Dandy Warhols - This Machine
Record Label: The End Records
Release Date: April 24, 2012
At some point in time music historians are going to look to the Pacific Northwest and remember a great many things. Foremost of these is the Seattle grunge movement and the likes of bands such as Nirvana, Pearl Jam, Soundgarden and Alice in Chains, among others.
A few hours south of Seattle is the less-heralded but equally important city of Portland. These days, this fertile breeding ground is overflowing with new talent, but nearly two decades ago, the city's indie pioneers included just a few, foremost of which were the late Eliott Smith and the rock quartet The Dandy Warhols. While Smith will certainly be remembered fondly for being taken far too soon, one has to wonder, will the same be said for the Warhols? Now, nearly two decades into a career they probably never dreamed would last this long, The Dandy Warhols are still carving out albums and still doing their damnedest to make art, in any way shape or form.
This Machine is their ninth album and first on Brooklyn-based label The End. Vocalist and co-founder Courtney Taylor-Taylor has gone on record as admitting that This Machine is more stripped down than previous efforts and also far grungier. And those very points are elucidated on the scuzzy and bass-heavy "Sad Vacation," which kicks with fiery passion from the very first second. While it is definitely grunge-inspired, it is indubitably indelible and is accented by some searing guitar work from Peter Holmstrom.
The disc's first true pinnacle moment is the hazy "The Autumn Carnival," in which Taylor-Taylor sings in a low murmur and sounds utterly haunting. Though its probably a bit too early for something this creepy to infiltrate the album, it's a solid cut and a definite standout. On the beefy and self-indulgent "Enjoy Yourself," the quartet sounds downright silly and mediocre. Point blank, The Dandy Warhols are a far better band than "Enjoy Yourself," illustrates and why this song even made the record is anyone's guess.
The near three-minute instrumental "Alternative Power to the People," is a scuzzy and delightful sonic head trip that darts and spins with ease. While it's a bit curious to put an instrumental so early on an eleven song disc, the song's delightful frolic puts the curiosity to bed off after the first minute.

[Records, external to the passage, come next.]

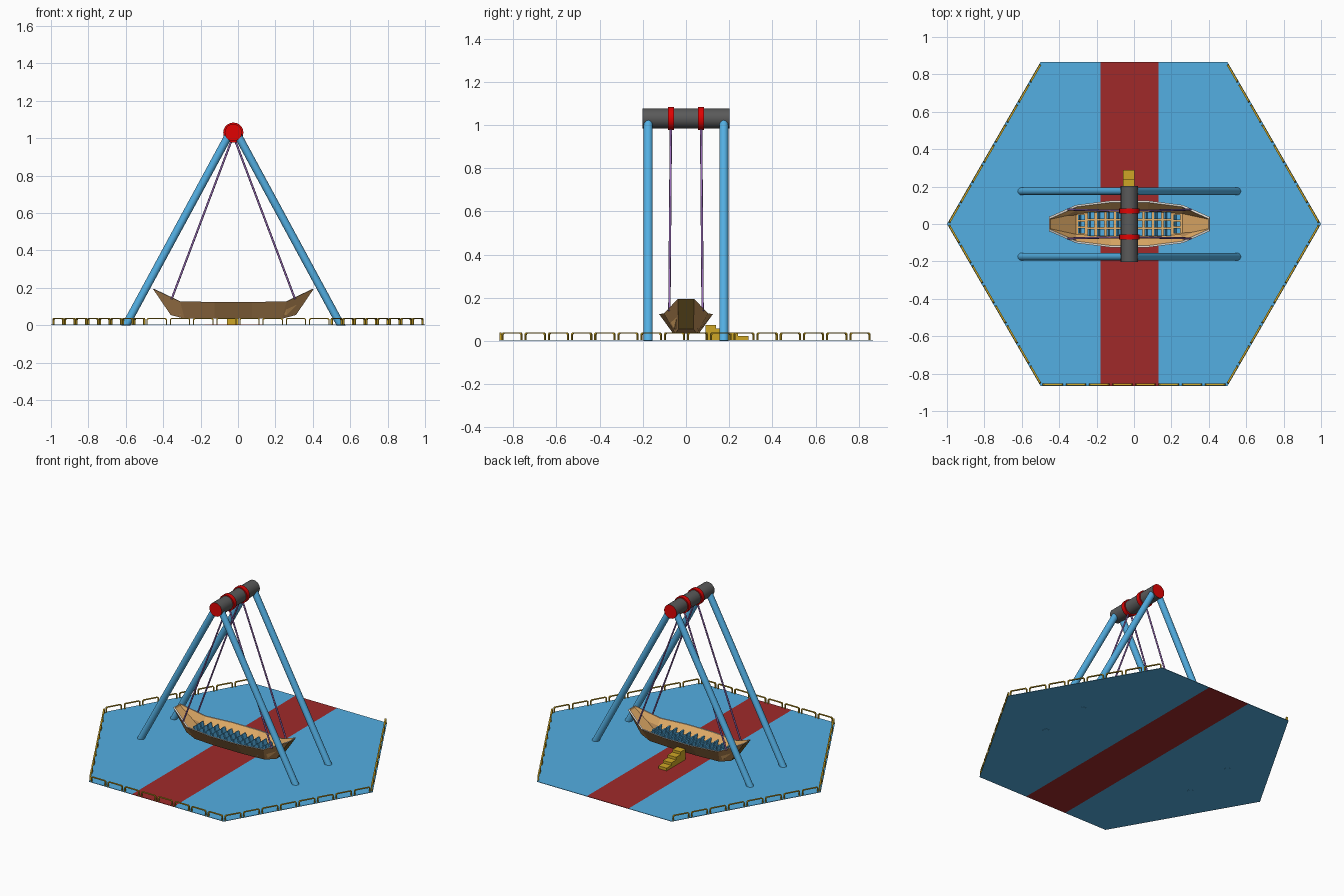
import bpy, bmesh, math
from mathutils import Vector, Matrix

if "Cube" in bpy.data.objects:
    bpy.data.objects.remove(bpy.data.objects["Cube"])


def material(name, r, g, b):
    col = [(c / 255) ** 2.2 for c in (r, g, b)] + [1]
    m = bpy.data.materials.new(name)
    m.use_nodes = True
    m.diffuse_color = col
    m.node_tree.nodes["Principled BSDF"].inputs["Base Color"].default_value = col
    return m


BLUE = material("sky blue", 84, 173, 225)
MAROON = material("maroon", 158, 46, 46)
RED = material("bright red", 224, 10, 10)
GREY = material("dark grey", 90, 90, 90)
BROWN = material("hull brown", 185, 139, 87)
OLIVE = material("dark olive", 112, 88, 42)
TAN = material("light wood", 230, 175, 106)
PALE = material("pale rim", 225, 220, 212)
PURPLE = material("purple rope", 150, 106, 180)
GOLD = material("gold", 205, 165, 42)

CX = -0.025      # middle of the ride
AXLE_Z = 1.03


def finish(name, bm, *mats, smooth=False):
    bmesh.ops.recalc_face_normals(bm, faces=bm.faces)
    me = bpy.data.meshes.new(name)
    bm.to_mesh(me)
    bm.free()
    ob = bpy.data.objects.new(name, me)
    bpy.context.collection.objects.link(ob)
    for m in mats:
        me.materials.append(m)
    if smooth:
        bpy.ops.object.select_all(action='DESELECT')
        ob.select_set(True)
        bpy.context.view_layer.objects.active = ob
        bpy.ops.object.shade_smooth_by_angle(angle=math.radians(50))


def rod(bm, a, b, radius, sides=16):
    a, b = Vector(a), Vector(b)
    turn = (b - a).to_track_quat('Z', 'Y').to_matrix().to_4x4()
    bmesh.ops.create_cone(bm, cap_ends=True, segments=sides, radius1=radius, radius2=radius,
                          depth=(b - a).length, matrix=Matrix.Translation((a + b) / 2) @ turn)


def box(bm, centre, size, tilt=0):
    bmesh.ops.create_cube(bm, size=1, matrix=Matrix.Translation(centre)
                          @ Matrix.Rotation(tilt, 4, 'Y') @ Matrix.Diagonal((*size, 1)))


def bisect(bm, co, no, clear=False):
    geom = bm.verts[:] + bm.edges[:] + bm.faces[:]
    bmesh.ops.bisect_plane(bm, geom=geom, plane_co=co, plane_no=no, clear_outer=clear)


# Hexagonal ground plate with a painted walkway
corners = [Vector((math.cos(math.radians(60 * i)), math.sin(math.radians(60 * i)), 0.001))
           for i in range(6)]
bm = bmesh.new()
base = bm.faces.new([bm.verts.new(c) for c in corners])
ext = bmesh.ops.extrude_face_region(bm, geom=[base])
bmesh.ops.translate(bm, vec=(0, 0, 0.003),
                    verts=[g for g in ext["geom"] if isinstance(g, bmesh.types.BMVert)])
for x in (-0.18, 0.13):
    bisect(bm, (x, 0, 0), (1, 0, 0))
for f in bm.faces:
    f.material_index = int(-0.18 < f.calc_center_median().x < 0.13)
finish("ground_plate", bm, BLUE, MAROON)

# Fence of flat hoops with clipped corners, open on the back side
OUTER = [(-0.054, 0.002), (-0.054, 0.032), (-0.048, 0.038),
         (0.048, 0.038), (0.054, 0.032), (0.054, 0.002)]
INNER = [(s * 0.9, z - 0.005 if z > 0.01 else z) for s, z in OUTER]
bm = bmesh.new()
for i in (0, 2, 3, 4, 5):
    a, b = corners[i] * 0.992, corners[(i + 1) % 6] * 0.992
    along = (b - a).normalized()
    across = along.cross(Vector((0, 0, 1))) * 0.005
    for k in range(8):
        mid = a.lerp(b, (k + 0.5) / 8)
        loops = [[bm.verts.new(mid + along * s + across * d + Vector((0, 0, z)))
                  for s, z in prof] for prof, d in
                 ((OUTER, -1), (OUTER, 1), (INNER, 1), (INNER, -1))]
        for p, q in zip(loops, loops[1:] + loops[:1]):
            for j in range(len(OUTER) - 1):
                bm.faces.new((p[j], p[j + 1], q[j + 1], q[j]))
        for end in (0, -1):
            bm.faces.new([p[end] for p in loops])
finish("fence", bm, GOLD)

# Slanted support legs, trimmed level with the ground
for side, sname in ((-1, "right"), (1, "left")):
    for y, yname in ((-0.175, "front"), (0.175, "back")):
        bm = bmesh.new()
        foot = Vector((CX + side * 0.575, y, 0))
        top = Vector((CX + side * 0.025, y, 1.015))
        rod(bm, foot + (foot - top) * 0.03, top, 0.021)
        bisect(bm, (0, 0, 0), (0, 0, -1), clear=True)
        bmesh.ops.holes_fill(bm, edges=[e for e in bm.edges if e.is_boundary])
        finish(f"{yname}_{sname}_leg", bm, BLUE, smooth=True)

# Axle with red end caps
bm = bmesh.new()
rod(bm, (CX, -0.202, AXLE_Z), (CX, 0.202, AXLE_Z), 0.046, 20)
for f in bm.faces:
    f.material_index = int(len(f.verts) > 4)
finish("axle", bm, GREY, RED, smooth=True)

# Axle rings and the ropes hanging from them
for y, yname in ((-0.07, "front"), (0.07, "back")):
    bm = bmesh.new()
    rod(bm, (CX, y - 0.014, AXLE_Z), (CX, y + 0.014, AXLE_Z), 0.054, 20)
    finish(f"{yname}_ring", bm, RED, smooth=True)
    bm = bmesh.new()
    for side in (-1, 1):
        rod(bm, (CX + side * 0.005, y, 1.0), (CX + side * 0.33, y * 1.1, 0.14), 0.0055, 8)
    finish(f"{yname}_ropes", bm, PURPLE, smooth=True)

# Boat hull: (rim x, rim half width, rim z, keel x, keel half width, keel z,
#             floor x, floor half width, floor z)
HALF = [(0.43, 0.038, 0.195, 0.335, 0.034, 0.055, 0.42, 0.026, 0.185),
        (0.285, 0.102, 0.127, 0.26, 0.05, 0.035, 0.285, 0.055, 0.055),
        (0.1, 0.125, 0.125, 0.1, 0.06, 0.035, 0.1, 0.066, 0.055)]
stations = HALF + [(-s[0], *s[1:3], -s[3], *s[4:6], -s[6], *s[7:]) for s in reversed(HALF)]
bm = bmesh.new()
rings = []
for rx, rw, rz, kx, kw, kz, fx, fw, fz in stations:
    half = [(rx, rw, rz), (kx, kw, kz)]
    inner = [(rx * 0.985, rw - 0.01, rz), (fx, fw, fz)]
    loop = ([(x, -w, z) for x, w, z in half] + [(x, w, z) for x, w, z in reversed(half)]
            + [(x, w, z) for x, w, z in inner] + [(x, -w, z) for x, w, z in reversed(inner)])
    rings.append([bm.verts.new((x + CX, y, z)) for x, y, z in loop])
SKIN = [0, 0, 0, 2, 1, 1, 1, 2]
for p, q in zip(rings, rings[1:]):
    for i in range(8):
        j = (i + 1) % 8
        bm.faces.new((p[i], p[j], q[j], q[i])).material_index = SKIN[i]
for r in (rings[0], rings[-1]):
    bm.faces.new(r[:4]).material_index = 3
    bm.faces.new((r[0], r[3], r[4], r[7])).material_index = 2
    bm.faces.new(r[4:]).material_index = 1
finish("boat_hull", bm, BROWN, TAN, PALE, OLIVE)

# Rows of passenger seats with leaning backs
bm = bmesh.new()
for col in range(11):
    x = CX + (col - 5) * 0.051
    gap = 0.036 if col in (0, 10) else 0.046
    for row in (-1, 0, 1):
        box(bm, (x, row * gap, 0.068), (0.038, gap - 0.009, 0.026))
        box(bm, (x - 0.01, row * gap, 0.09), (0.008, gap - 0.009, 0.05), -0.25)
finish("seats", bm, BLUE)

# Boarding steps at the back
bm = bmesh.new()
for i, h in enumerate((0.07, 0.053, 0.035, 0.018)):
    box(bm, (CX - 0.003, 0.115 + i * 0.05, h / 2 + 0.004), (0.062, 0.05, h))
finish("boarding_steps", bm, GOLD)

On the spartan "Well They're Gone," the group offers up arguably one of their best songs they've ever written. Slow-moving, calculating and nary a flaw, it's a gorgeous dusty ballad that says and does everything without doing too much. It's an age-old lesson that only a band of polished veterans could pull off. And it is at this very moment that This Machine catapults forward and turns into something truly awesome. The chiming "Rest Your Head," is a hybrid of "Sad Vacation," and "The Autumn Carnival," and quite frankly is just fabulous. Featuring shimmering guitars, a steady rhythm section and an amiable mid-tempo chorus. If the song fails to make an impression, then This Machine probably isn't the album for you.
The jaunty "16 Tons," is a bit blustery and self-indulgent, but unlike "Enjoy Yourself," the band seems at ease and in the pocket. And that fact is carried over on the blissful, free-wheeling "I Am Free," a horn-laden affair that's buoyant, harmonic and absolutely riveting. This Machine moves forward with "SETI vs. The Wow Signal," a silly and somewhat careless mess that would probably collapse upon itself had the prior eight songs not been so strong. That it doesn't is a testament to the band's strengths, foremost of which is knowing when to not get too carried away.
Penultimate cut "Don't Shoot She Cried," is a languorous six-minute instrumental that snakes along with delicate precision, and makes for a listen that is both captivating and creepy. Though murmured voices are heard over the song's final three minutes, it ostensibly an instrumental. And a damn fine one at that. This Machine ends with "Slide," which piggybacks the sonic landscape of "The Autumn Carnival," and "Don't Shoot She Cried," and takes it even farther. If a final track is supposed to be a conclusion or exclamation point, then "Slide," is as good as any released this year.
What is most inspiring about This Machine is that in an era when musicians seem hell-bent on studio gimmicks and viral YouTube videos, The Dandy Warhols have lasted nearly two decades just by being themselves: original, forward-thinking and deeply committed to their craft. With a record this charming, one can only hope they last two more decades.